[Your assignment] Write the entries out exactly. Any images they hold stay out of the copy.

[Data extract]
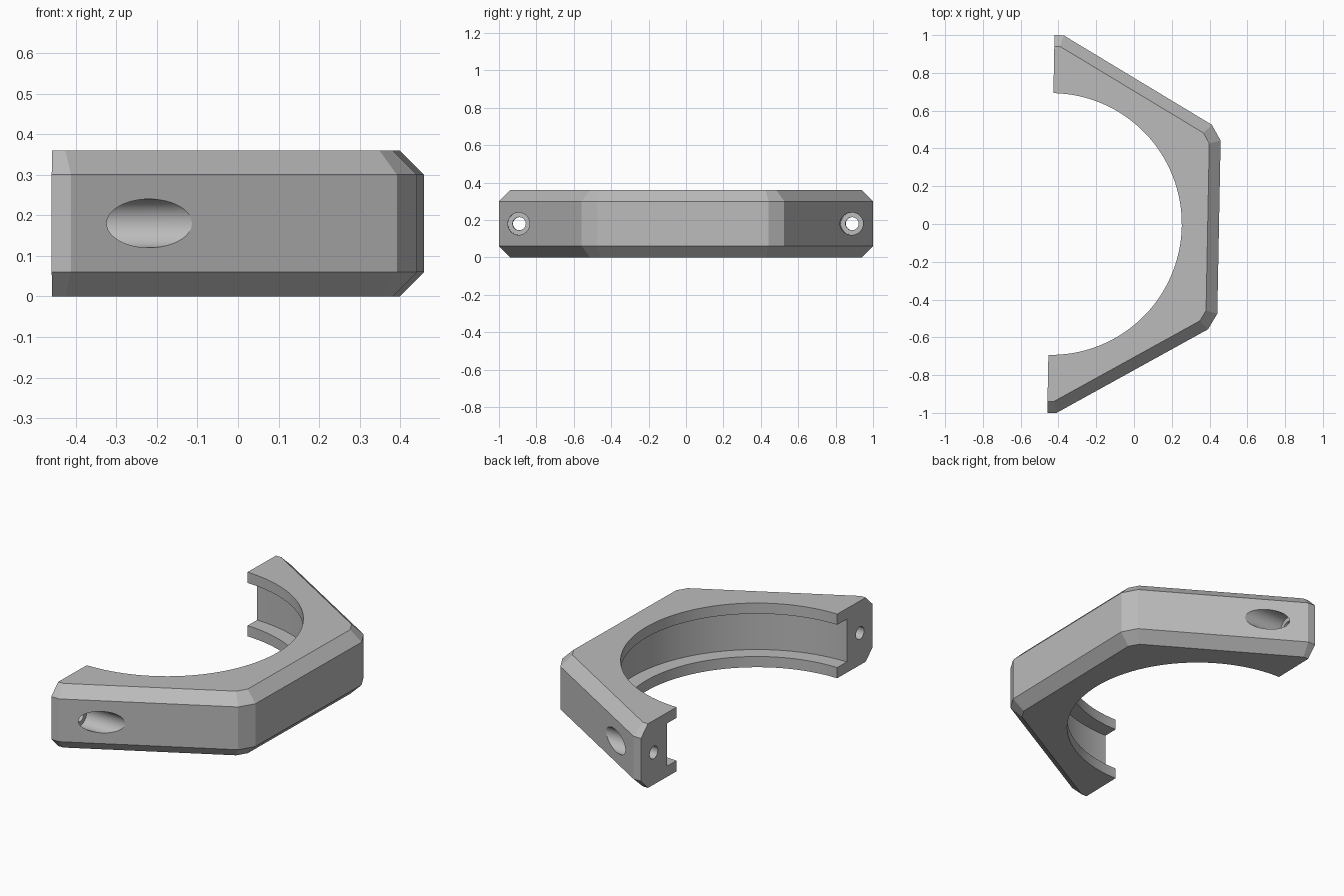
import bpy
import bmesh
import math
from mathutils import Matrix, Vector

HEIGHT, CHAMFER = 0.36, 0.06
APOTHEM, CORNER = 0.89, 1.0      # distances to the hexagon sides and clipped corners
BORE, GROOVE = 0.693, 0.777      # inner radii
LIP = 0.06

cube = bpy.data.objects.get("Cube")
if cube:
    bpy.data.objects.remove(cube, do_unlink=True)

grey = bpy.data.materials.new("plain grey")
grey.use_nodes = True
colour = (0.5, 0.5, 0.5, 1)
grey.diffuse_color = colour
grey.node_tree.nodes["Principled BSDF"].inputs["Base Color"].default_value = colour


def make_object(name, bm):
    bmesh.ops.recalc_face_normals(bm, faces=bm.faces)
    mesh = bpy.data.meshes.new(name)
    bm.to_mesh(mesh)
    bm.free()
    mesh.materials.append(grey)
    obj = bpy.data.objects.new(name, mesh)
    bpy.context.collection.objects.link(obj)
    return obj


def half_hexagon(inset):
    """Half of a hexagon with clipped corners, open side on x = 0."""
    d = CORNER - inset
    half = ((APOTHEM - inset) / math.cos(math.pi / 6) - d) * math.sqrt(3)
    points = []
    for degrees in (90, 30, -30, -90):
        a = math.radians(degrees)
        out = Vector((math.cos(a), math.sin(a), 0))
        side = Vector((-out.y, out.x, 0))
        steps = {90: (0, -1), -90: (0, 1)}.get(degrees, (1, -1))
        points += [out * d + side * half * s for s in steps]
    return points


# Half hexagon body with chamfered rims
bm = bmesh.new()
for z, inset in ((0, CHAMFER), (CHAMFER, 0), (HEIGHT - CHAMFER, 0), (HEIGHT, CHAMFER)):
    for p in half_hexagon(inset):
        bm.verts.new((p.x, p.y, z))
bmesh.ops.convex_hull(bm, input=bm.verts)
bmesh.ops.dissolve_limit(bm, angle_limit=0.01, verts=bm.verts, edges=bm.edges)
body = make_object("half_ring_clamp", bm)


def cut(name, radius, start, end, segments):
    """Subtract a round cutter running between two points."""
    start, end = Vector(start), Vector(end)
    axis = end - start
    turn = axis.to_track_quat('Z', 'Y').to_matrix().to_4x4()
    bm = bmesh.new()
    bmesh.ops.create_cone(bm, cap_ends=True, segments=segments, radius1=radius,
                          radius2=radius, depth=axis.length,
                          matrix=Matrix.Translation((start + end) / 2) @ turn)
    cutter = make_object(name, bm)
    cutter.hide_render = True
    mod = body.modifiers.new(name, 'BOOLEAN')
    mod.operation = 'DIFFERENCE'
    mod.solver = 'EXACT'
    mod.object = cutter
    bpy.context.view_layer.objects.active = body
    bpy.ops.object.modifier_apply(modifier=name)
    bpy.data.objects.remove(cutter, do_unlink=True)


bpy.ops.object.select_all(action='DESELECT')
body.select_set(True)

# Round bore and the groove between its two lips
cut("bore_cutter", BORE, (0, 0, -0.1), (0, 0, HEIGHT + 0.1), 128)
cut("groove_cutter", GROOVE, (0, 0, LIP), (0, 0, HEIGHT - LIP), 128)

# Bolt hole and counterbore at each end
mid = HEIGHT / 2
for y in (APOTHEM, -APOTHEM):
    cut("bolt_hole_cutter", 0.035, (-0.1, y, mid), (0.6, y, mid), 32)
    cut("counterbore_cutter", 0.06, (0.1, y, mid), (0.6, y, mid), 48)

# Place the part, turned slightly about its bore
body.location = (-0.44, 0, 0)
body.rotation_euler.z = math.radians(-1.1)
bpy.context.view_layer.objects.active = body
bpy.ops.object.shade_smooth_by_angle(angle=math.radians(20))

[Output of the exercise]
import bpy
import bmesh
import math
from mathutils import Matrix, Vector

HEIGHT, CHAMFER = 0.36, 0.06
APOTHEM, CORNER = 0.89, 1.0      # distances to the hexagon sides and clipped corners
BORE, GROOVE = 0.693, 0.777      # inner radii
LIP = 0.06

cube = bpy.data.objects.get("Cube")
if cube:
    bpy.data.objects.remove(cube, do_unlink=True)

grey = bpy.data.materials.new("plain grey")
grey.use_nodes = True
colour = (0.5, 0.5, 0.5, 1)
grey.diffuse_color = colour
grey.node_tree.nodes["Principled BSDF"].inputs["Base Color"].default_value = colour


def make_object(name, bm):
    bmesh.ops.recalc_face_normals(bm, faces=bm.faces)
    mesh = bpy.data.meshes.new(name)
    bm.to_mesh(mesh)
    bm.free()
    mesh.materials.append(grey)
    obj = bpy.data.objects.new(name, mesh)
    bpy.context.collection.objects.link(obj)
    return obj


def half_hexagon(inset):
    """Half of a hexagon with clipped corners, open side on x = 0."""
    d = CORNER - inset
    half = ((APOTHEM - inset) / math.cos(math.pi / 6) - d) * math.sqrt(3)
    points = []
    for degrees in (90, 30, -30, -90):
        a = math.radians(degrees)
        out = Vector((math.cos(a), math.sin(a), 0))
        side = Vector((-out.y, out.x, 0))
        steps = {90: (0, -1), -90: (0, 1)}.get(degrees, (1, -1))
        points += [out * d + side * half * s for s in steps]
    return points


# Half hexagon body with chamfered rims
bm = bmesh.new()
for z, inset in ((0, CHAMFER), (CHAMFER, 0), (HEIGHT - CHAMFER, 0), (HEIGHT, CHAMFER)):
    for p in half_hexagon(inset):
        bm.verts.new((p.x, p.y, z))
bmesh.ops.convex_hull(bm, input=bm.verts)
bmesh.ops.dissolve_limit(bm, angle_limit=0.01, verts=bm.verts, edges=bm.edges)
body = make_object("half_ring_clamp", bm)


def cut(name, radius, start, end, segments):
    """Subtract a round cutter running between two points."""
    start, end = Vector(start), Vector(end)
    axis = end - start
    turn = axis.to_track_quat('Z', 'Y').to_matrix().to_4x4()
    bm = bmesh.new()
    bmesh.ops.create_cone(bm, cap_ends=True, segments=segments, radius1=radius,
                          radius2=radius, depth=axis.length,
                          matrix=Matrix.Translation((start + end) / 2) @ turn)
    cutter = make_object(name, bm)
    cutter.hide_render = True
    mod = body.modifiers.new(name, 'BOOLEAN')
    mod.operation = 'DIFFERENCE'
    mod.solver = 'EXACT'
    mod.object = cutter
    bpy.context.view_layer.objects.active = body
    bpy.ops.object.modifier_apply(modifier=name)
    bpy.data.objects.remove(cutter, do_unlink=True)


bpy.ops.object.select_all(action='DESELECT')
body.select_set(True)

# Round bore and the groove between its two lips
cut("bore_cutter", BORE, (0, 0, -0.1), (0, 0, HEIGHT + 0.1), 128)
cut("groove_cutter", GROOVE, (0, 0, LIP), (0, 0, HEIGHT - LIP), 128)

# Bolt hole and counterbore at each end
mid = HEIGHT / 2
for y in (APOTHEM, -APOTHEM):
    cut("bolt_hole_cutter", 0.035, (-0.1, y, mid), (0.6, y, mid), 32)
    cut("counterbore_cutter", 0.06, (0.1, y, mid), (0.6, y, mid), 48)

# Place the part, turned slightly about its bore
body.location = (-0.44, 0, 0)
body.rotation_euler.z = math.radians(-1.1)
bpy.context.view_layer.objects.active = body
bpy.ops.object.shade_smooth_by_angle(angle=math.radians(20))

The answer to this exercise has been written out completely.